Forecast of air pollution in Berlin

[August 2022]

This eUVM sub-project is about analysing and forecasting pollution levels in Berlin. A model for three different air pollutants (nitrogen dioxide, PM2.5 and PM10) will be developed by the end of 2022.

The statistical model will use so-called machine learning to establish correlations between air pollution levels, traffic volume, weather and many other factors. From this, similar to a weather forecast, the air pollution load is then predicted for the next few days.

The project continues to address the question of how the spatial coverage of air pollution measurements in Berlin can be improved. An answer to this question is provided in the sub-project for testing new sensor systems. The novel sensor systems can support the forecast model if they are placed at relevant locations.

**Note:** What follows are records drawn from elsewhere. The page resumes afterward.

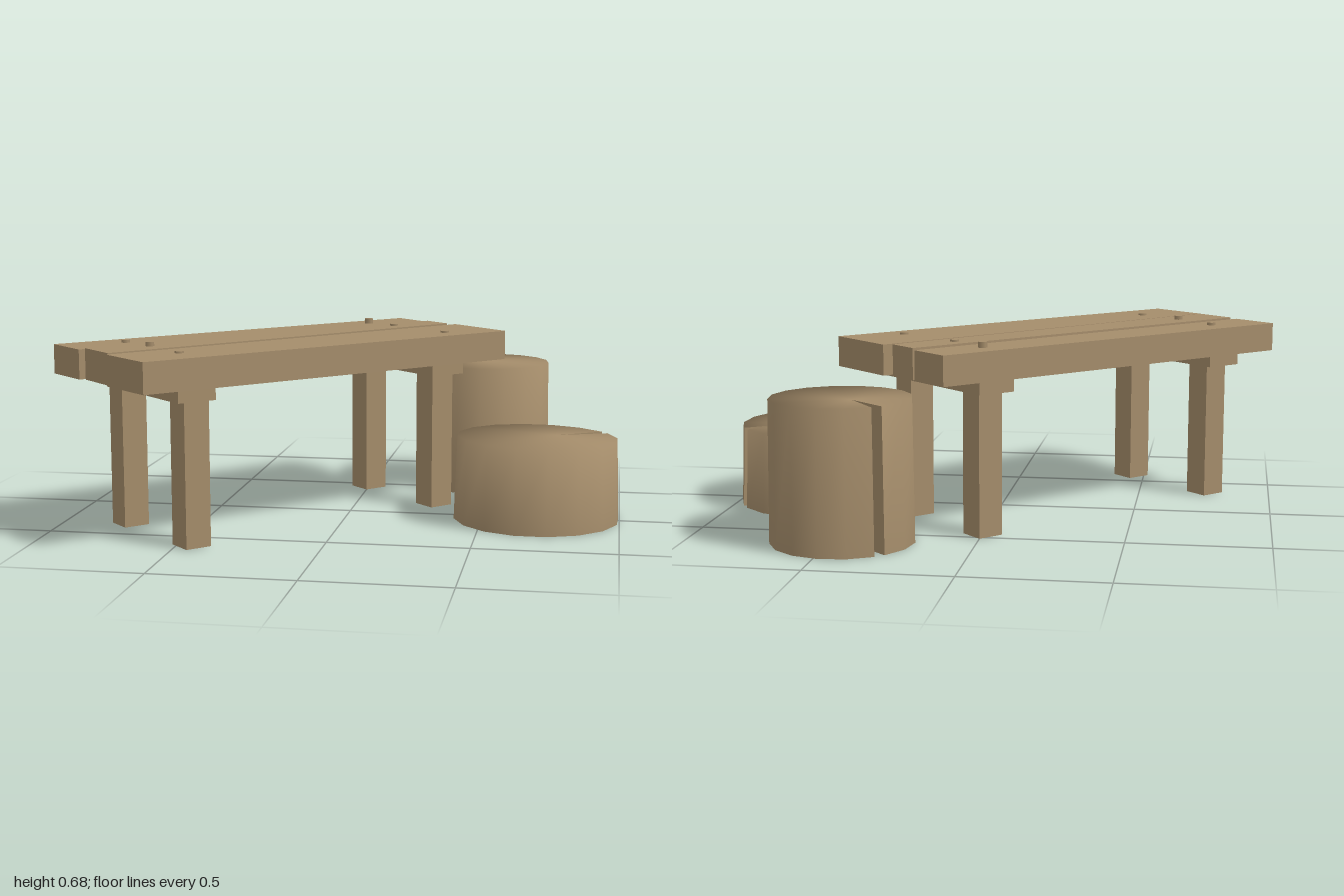
import * as THREE from 'three';

export function createModel() {
  const group = new THREE.Group();
  group.name = 'benchWithStumps';
  const wood = new THREE.MeshStandardMaterial({ color: 0xa58d6b, side: THREE.DoubleSide });
  wood.name = 'weathered wood';

  const add = (name, geometry, x = 0, y = 0, z = 0, turn = 0) => {
    const mesh = new THREE.Mesh(geometry, wood);
    mesh.name = name;
    mesh.position.set(x, y, z);
    mesh.rotation.y = turn;
    group.add(mesh);
    return mesh;
  };

  // Seat planks: uneven quads in plan (x, z), extruded upwards
  const planks = [
    ['backPlank', 0.66, [[-1, 0.41], [-0.86, 0.545], [0.21, -0.577], [0.09, -0.695]]],
    ['middlePlank', 0.665, [[-0.838, 0.543], [-0.717, 0.663], [0.308, -0.473], [0.22, -0.56]]],
    ['frontPlank', 0.663, [[-0.713, 0.687], [-0.535, 0.855], [0.553, -0.262], [0.342, -0.47]]],
  ];
  for (const [name, top, corners] of planks) {
    const shape = new THREE.Shape(corners.map(([x, z]) => new THREE.Vector2(x, -z)));
    const geometry = new THREE.ExtrudeGeometry(shape, { depth: top - 0.555, bevelEnabled: false });
    geometry.rotateX(-Math.PI / 2);
    add(name, geometry, 0, 0.555, 0);
  }

  // Nail heads
  const nails = [
    [-0.765, 0.315, 0.67], [-0.635, 0.445, 0.68], [-0.485, 0.6, 0.67],
    [-0.005, -0.47, 0.68], [0.112, -0.36, 0.672], [0.332, -0.168, 0.67],
  ];
  for (const [x, z, top] of nails) {
    add('nail', new THREE.CylinderGeometry(0.016, 0.016, 0.03, 8), x, top - 0.015, z);
  }

  // Cross bars under the planks
  for (const [x, z] of [[-0.61, 0.475], [0.145, -0.315]]) {
    add('crossBar', new THREE.BoxGeometry(0.585, 0.045, 0.145), x, 0.5325, z, -Math.PI / 4);
  }

  // Square legs, open underneath
  for (const [x, z] of [[-0.753, 0.34], [-0.448, 0.617], [0, -0.45], [0.295, -0.17]]) {
    const geometry = new THREE.CylinderGeometry(0.068, 0.068, 0.51, 4, 1, true).toNonIndexed();
    geometry.computeVertexNormals();
    add('leg', geometry, x, 0.255, z);
  }

  // Hollow stump with a wedge-shaped split; the rim is shaded smoothly
  function stump(name, { x, z, bottom, top, height, tilt, split, gap, apex }) {
    const sides = 16;
    const rim = (i, r, y) => {
      const a = split + gap + (i / sides) * (Math.PI * 2 - 2 * gap);
      const px = r * Math.cos(a), pz = r * Math.sin(a);
      return [px, y === 0 ? 0 : y - tilt * (px - pz), pz];
    };
    const points = [[apex[0] - x, height - tilt * (apex[0] - x), apex[1] - z]];
    const index = [];
    for (let i = 0; i <= sides; i++) {
      points.push(rim(i, bottom, 0), rim(i, top, height));
      if (i === sides) break;
      const b = 1 + i * 2, t = b + 1;
      index.push(0, t + 2, t, b, t, b + 2, t, t + 2, b + 2);
    }
    const shell = new THREE.BufferGeometry();
    shell.setAttribute('position', new THREE.Float32BufferAttribute(points.flat(), 3));
    shell.setIndex(index);
    shell.computeVertexNormals();
    add(name, shell, x, 0, z);

    // Two walls of the split
    for (const i of [0, sides]) {
      const [tip, b, t] = [points[0], points[1 + i * 2], points[2 + i * 2]];
      const foot = [tip[0], 0, tip[2]];
      const wall = new THREE.BufferGeometry();
      wall.setAttribute('position', new THREE.Float32BufferAttribute([foot, b, t, tip].flat(), 3));
      wall.setIndex(i === 0 ? [0, 2, 1, 0, 3, 2] : [0, 1, 2, 0, 2, 3]);
      wall.computeVertexNormals();
      add(name + 'Split', wall, x, 0, z);
    }
  }
  stump('tallStump', {
    x: 0.46, z: -0.608, bottom: 0.252, top: 0.246, height: 0.5, tilt: 0,
    split: -2.314, gap: 0.077, apex: [0.41, -0.66],
  });
  stump('shortStump', {
    x: 0.695, z: -0.003, bottom: 0.305, top: 0.294, height: 0.304, tilt: 0.015,
    split: -0.597, gap: 0.064, apex: [0.765, -0.053],
  });
  return group;
}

Such locations can either be so-called hotspots, i.e. places where the model repeatedly predicts high air pollutant concentrations but no measurements are available, or places where the model is particularly uncertain. Such uncertainty arises, for example, if there is no measuring station at a comparable location to date that can be used for machine learning.

Although the currently valid limit values for air pollutants are now met across the board in Berlin, an approximation to the stricter WHO guidelines for the protection of human health is desirable and necessary in the long term.

The highest pollution levels occur along the main roads due to traffic. Road users should be motivated to use public transport instead of the car, especially on days with high air pollution values. An assessment in residential areas is of particular interest to citizens, as this is where a lot of time is spent. Physical exposure to air pollutants can thus be better prevented by shifting strenuous outdoor activities, such as jogging, to times of day with lower pollution levels.

The employees of the INWT company are developing a forecast model for pollution levels in Berlin from a variety of data sources.
The typical daily, weekly and monthly patterns of nitrogen dioxide, PM2.5 and PM10 form the basis of the forecast.

The forecast model informs Berliners in advance about upcoming days with particularly bad air. To protect human health, especially on these days public transport should be used, instead of the car.